_Records for this exercise_
'''

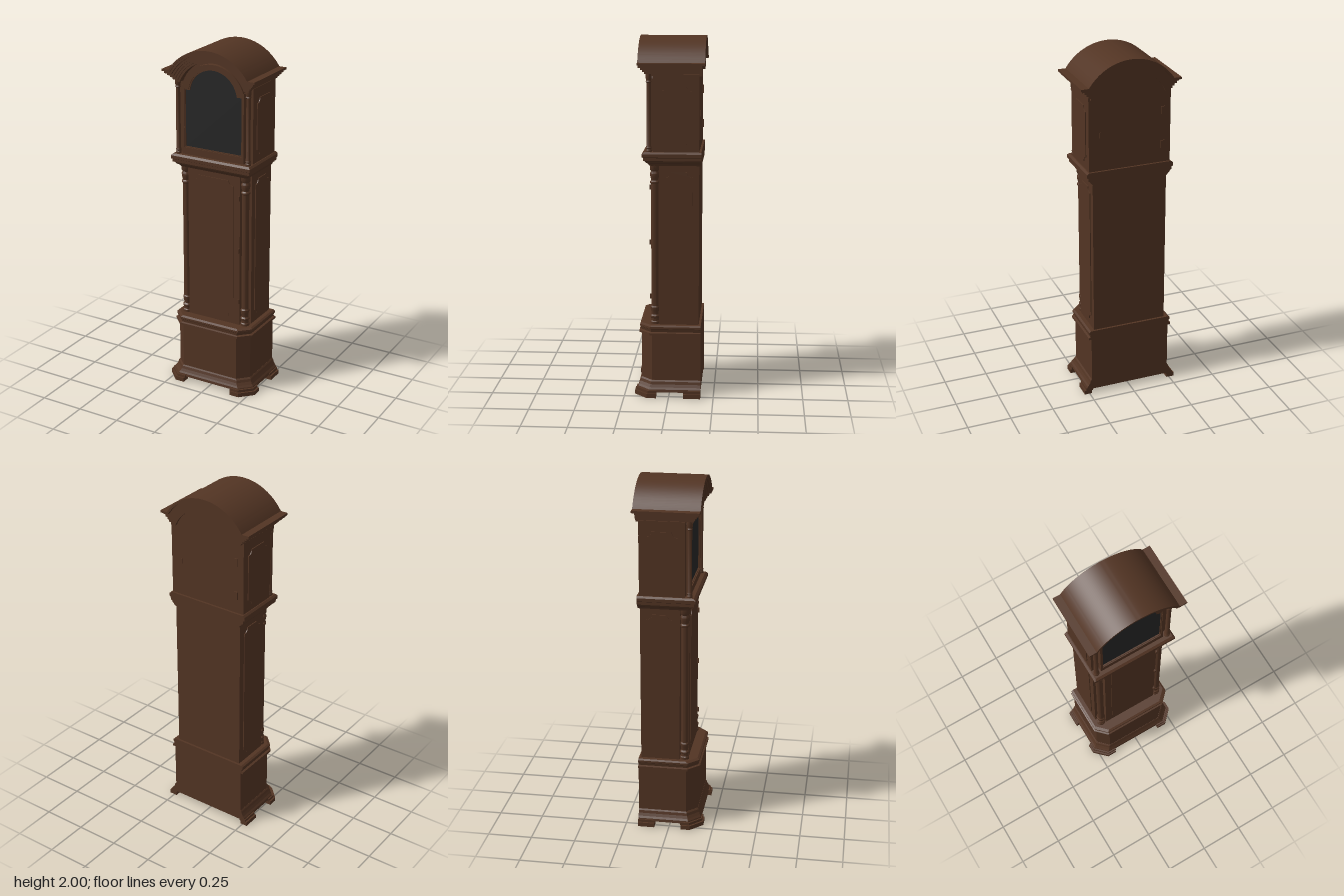
import * as THREE from 'three';
import { toCreasedNormals } from 'three/addons/utils/BufferGeometryUtils.js';

const wood = new THREE.MeshStandardMaterial({ color: 0x523423 });
wood.name = 'dark wood';
const glass = new THREE.MeshStandardMaterial({ color: 0x262626 });
glass.name = 'dark glass';

export function createModel() {
  const root = new THREE.Group();
  root.name = 'longcaseClock';

  function add(name, geometry, x = 0, y = 0, z = 0, material = wood) {
    const mesh = new THREE.Mesh(geometry, material);
    mesh.name = name;
    mesh.position.set(x, y, z);
    root.add(mesh);
    return mesh;
  }
  const box = (name, w, h, d, x, y, z) => add(name, new THREE.BoxGeometry(w, h, d), x, y, z);

  // Extrude a front-facing outline from z0 to z1
  function slab(name, shape, z0, z1, material = wood) {
    const g = new THREE.ExtrudeGeometry(shape, { depth: z1 - z0, bevelEnabled: false, curveSegments: 32 });
    return add(name, toCreasedNormals(g, 0.4), 0, 0, z0, material);
  }

  // Stack of footprints with cut front corners; rows are [y, halfWidth, front, cut]
  function loft(name, rows, back) {
    const rings = rows.map(([y, w, f, c]) => [
      [-w, y, back], [-w, y, f - c], [-w + c, y, f], [w - c, y, f], [w, y, f - c], [w, y, back],
    ]);
    const pos = [];
    const tri = (a, b, c) => pos.push(...a, ...b, ...c);
    for (let r = 0; r + 1 < rings.length; r++) {
      const lo = rings[r], hi = rings[r + 1];
      for (let i = 0; i < 6; i++) {
        const j = (i + 1) % 6;
        tri(lo[i], lo[j], hi[j]);
        tri(lo[i], hi[j], hi[i]);
      }
    }
    const bottom = rings[0], top = rings[rings.length - 1];
    for (let i = 1; i < 5; i++) {
      tri(top[0], top[i], top[i + 1]);
      tri(bottom[0], bottom[i + 1], bottom[i]);
    }
    const g = new THREE.BufferGeometry();
    g.setAttribute('position', new THREE.Float32BufferAttribute(pos, 3));
    g.computeVertexNormals();
    return add(name, g);
  }

  // Raised panel with scooped corners
  function panel(name, w, h, x, y, z, turn = 0) {
    const a = w / 2, b = h / 2, r = 0.03, s = new THREE.Shape();
    s.moveTo(-a + r, -b);
    s.lineTo(a - r, -b);
    s.absarc(a, -b, r, Math.PI, Math.PI / 2, true);
    s.lineTo(a, b - r);
    s.absarc(a, b, r, -Math.PI / 2, -Math.PI, true);
    s.lineTo(-a + r, b);
    s.absarc(-a, b, r, 0, -Math.PI / 2, true);
    s.lineTo(-a, -b + r);
    s.absarc(-a, -b, r, Math.PI / 2, 0, true);
    const g = new THREE.ExtrudeGeometry(s, { depth: 0.006, bevelEnabled: false, curveSegments: 8 });
    add(name, g, x, y, z).rotation.y = turn;
  }

  function column(name, points, x, z) {
    const g = new THREE.LatheGeometry(points.map(([r, y]) => new THREE.Vector2(r, y)), 20);
    add(name, toCreasedNormals(g, 0.6), x, 0, z);
  }

  // Plinth, base case and its cap moulding
  loft('plinth', [[0.03, 0.265, 0.177, 0.065], [0.045, 0.262, 0.175, 0.065], [0.055, 0.254, 0.17, 0.063],
    [0.07, 0.246, 0.164, 0.062], [0.085, 0.242, 0.16, 0.06], [0.093, 0.236, 0.156, 0.06]], -0.178);
  loft('baseCase', [[0.09, 0.235, 0.155, 0.06], [0.365, 0.235, 0.155, 0.06]], -0.178);
  loft('baseMoulding', [[0.358, 0.252, 0.168, 0.063], [0.37, 0.252, 0.168, 0.063], [0.374, 0.24, 0.158, 0.06],
    [0.39, 0.243, 0.16, 0.06], [0.394, 0.248, 0.164, 0.06], [0.405, 0.248, 0.164, 0.06],
    [0.412, 0.238, 0.152, 0.06]], -0.178);

  // Bracket feet
  for (const s of [-1, 1]) {
    const outline = [[0.155, 0.192], [0.21, 0.192], [0.28, 0.122], [0.28, 0.07], [0.235, 0.07], [0.235, 0.105],
      [0.195, 0.145], [0.155, 0.145]].map(([x, z]) => new THREE.Vector2(s * x, -z));
    const g = new THREE.ExtrudeGeometry(new THREE.Shape(outline), { depth: 0.024, bevelEnabled: false });
    g.rotateX(-Math.PI / 2);
    add('frontFoot', g);
    const upper = g.clone().scale(0.965, 0.7, 0.96);
    add('frontFootBlock', upper, 0, 0.022, 0);
    box('backFoot', 0.045, 0.024, 0.095, s * 0.2575, 0.012, -0.1305);
    box('backFootBlock', 0.04, 0.018, 0.095, s * 0.25, 0.03, -0.1305);
  }

  // Trunk with front door and side panels
  box('trunkCase', 0.43, 0.92, 0.22, 0, 0.87, -0.055);
  box('trunkFront', 0.33, 0.92, 0.05, 0, 0.87, 0.075);
  panel('trunkDoorPanel', 0.25, 0.82, 0, 0.865, 0.099);
  for (const s of [-1, 1]) panel('trunkSidePanel', 0.145, 0.82, s * 0.214, 0.865, -0.055, s * Math.PI / 2);
  for (const y of [0.56, 0.87, 1.18]) box('trunkHinge', 0.008, 0.028, 0.014, 0.161, y, 0.104);

  // Turned trunk columns
  for (const s of [-1, 1]) {
    column('trunkColumn', [[0.026, 0.41], [0.026, 0.425], [0.022, 0.43], [0.022, 0.445], [0.026, 0.45],
      [0.026, 0.458], [0.019, 0.466], [0.022, 0.49], [0.025, 0.5], [0.025, 0.508], [0.02, 0.515], [0.02, 1.205],
      [0.025, 1.21], [0.025, 1.218], [0.019, 1.225], [0.024, 1.245], [0.026, 1.262], [0.02, 1.275],
      [0.026, 1.285], [0.027, 1.315]], s * 0.19, 0.08);
  }

  // Moulding between trunk and hood
  loft('waistMoulding', [[1.308, 0.216, 0.108, 0.01], [1.318, 0.22, 0.115, 0.008], [1.326, 0.23, 0.125, 0.004],
    [1.335, 0.234, 0.13, 0.002], [1.338, 0.243, 0.138, 0.002], [1.354, 0.243, 0.138, 0.002],
    [1.358, 0.25, 0.146, 0.002], [1.376, 0.25, 0.146, 0.002], [1.386, 0.24, 0.134, 0.002]], -0.177);

  // Arched hood body
  const cy = 1.713;
  function archShape(w, bottom, shoulder, r, centre) {
    const a = Math.asin((shoulder - centre) / r), s = new THREE.Shape();
    s.moveTo(-w, bottom);
    s.lineTo(w, bottom);
    s.lineTo(w, shoulder);
    s.absarc(0, centre, r, a, Math.PI - a, false);
    s.lineTo(-w, shoulder);
    s.closePath();
    return s;
  }
  slab('hoodCase', archShape(0.235, 1.38, 1.805, 0.23, cy), -0.165, 0.085);

  // Hood door, its inner bead and the dial glass
  const door = archShape(0.192, 1.386, 1.78, 0.2, cy);
  door.holes.push(archShape(0.18, 1.425, 1.758, 0.153, 1.733));
  slab('hoodDoor', door, 0.08, 0.112);
  const bead = archShape(0.182, 1.423, 1.76, 0.155, 1.733);
  bead.holes.push(archShape(0.175, 1.43, 1.753, 0.147, 1.733));
  slab('doorBead', bead, 0.08, 0.107);
  slab('dialGlass', archShape(0.178, 1.427, 1.756, 0.15, 1.733), 0.094, 0.1, glass);

  // Stepped arched cornice, each band set inside the one above
  function corniceBand(d, thick) {
    const s = new THREE.Shape(), w = 0.284 - d;
    const edge = (o) => {
      const r = 0.287 - o, y = 1.868 - o;
      return [r, y, Math.asin((y - cy) / r)];
    };
    const [r0, y0, a0] = edge(d), [r1, y1, a1] = edge(d + thick);
    s.moveTo(w, y1);
    s.lineTo(w, y0);
    s.absarc(0, cy, r0, a0, Math.PI - a0, false);
    s.lineTo(-w, y0);
    s.lineTo(-w, y1);
    s.absarc(0, cy, r1, Math.PI - a1, a1, true);
    s.closePath();
    return s;
  }
  slab('roof', corniceBand(0, 0.012), -0.195, 0.168);
  [[0.01, 0.162], [0.022, 0.15], [0.034, 0.14], [0.046, 0.133], [0.058, 0.126]].forEach(([d, front]) =>
    slab('corniceBand', corniceBand(d, 0.014), -0.18, front));

  // Hood columns, side panels
  for (const s of [-1, 1]) {
    column('hoodColumn', [[0.016, 1.38], [0.016, 1.395], [0.013, 1.4], [0.016, 1.408], [0.013, 1.415],
      [0.012, 1.76], [0.016, 1.765], [0.013, 1.772], [0.016, 1.785], [0.016, 1.81]], s * 0.219, 0.109);
    panel('hoodSidePanel', 0.17, 0.32, s * 0.234, 1.587, -0.04, s * Math.PI / 2);
  }

  // Back hinges and catch
  for (const y of [1.49, 1.685]) box('backHinge', 0.02, 0.045, 0.008, -0.19, y, -0.168);
  box('backCatch', 0.008, 0.03, 0.006, 0.17, 1.59, -0.167);

  return root;
}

'''

_Problem_
An exact copy of the lines above, from the one containing "s.absarc(a, -b, r, Math.PI, Math.PI" down to the one containing "false, curveSegments: 8" and including both, is the whole answer; retype it and nothing else.

_Result_
    s.absarc(a, -b, r, Math.PI, Math.PI / 2, true);
    s.lineTo(a, b - r);
    s.absarc(a, b, r, -Math.PI / 2, -Math.PI, true);
    s.lineTo(-a + r, b);
    s.absarc(-a, b, r, 0, -Math.PI / 2, true);
    s.lineTo(-a, -b + r);
    s.absarc(-a, -b, r, Math.PI / 2, 0, true);
    const g = new THREE.ExtrudeGeometry(s, { depth: 0.006, bevelEnabled: false, curveSegments: 8 });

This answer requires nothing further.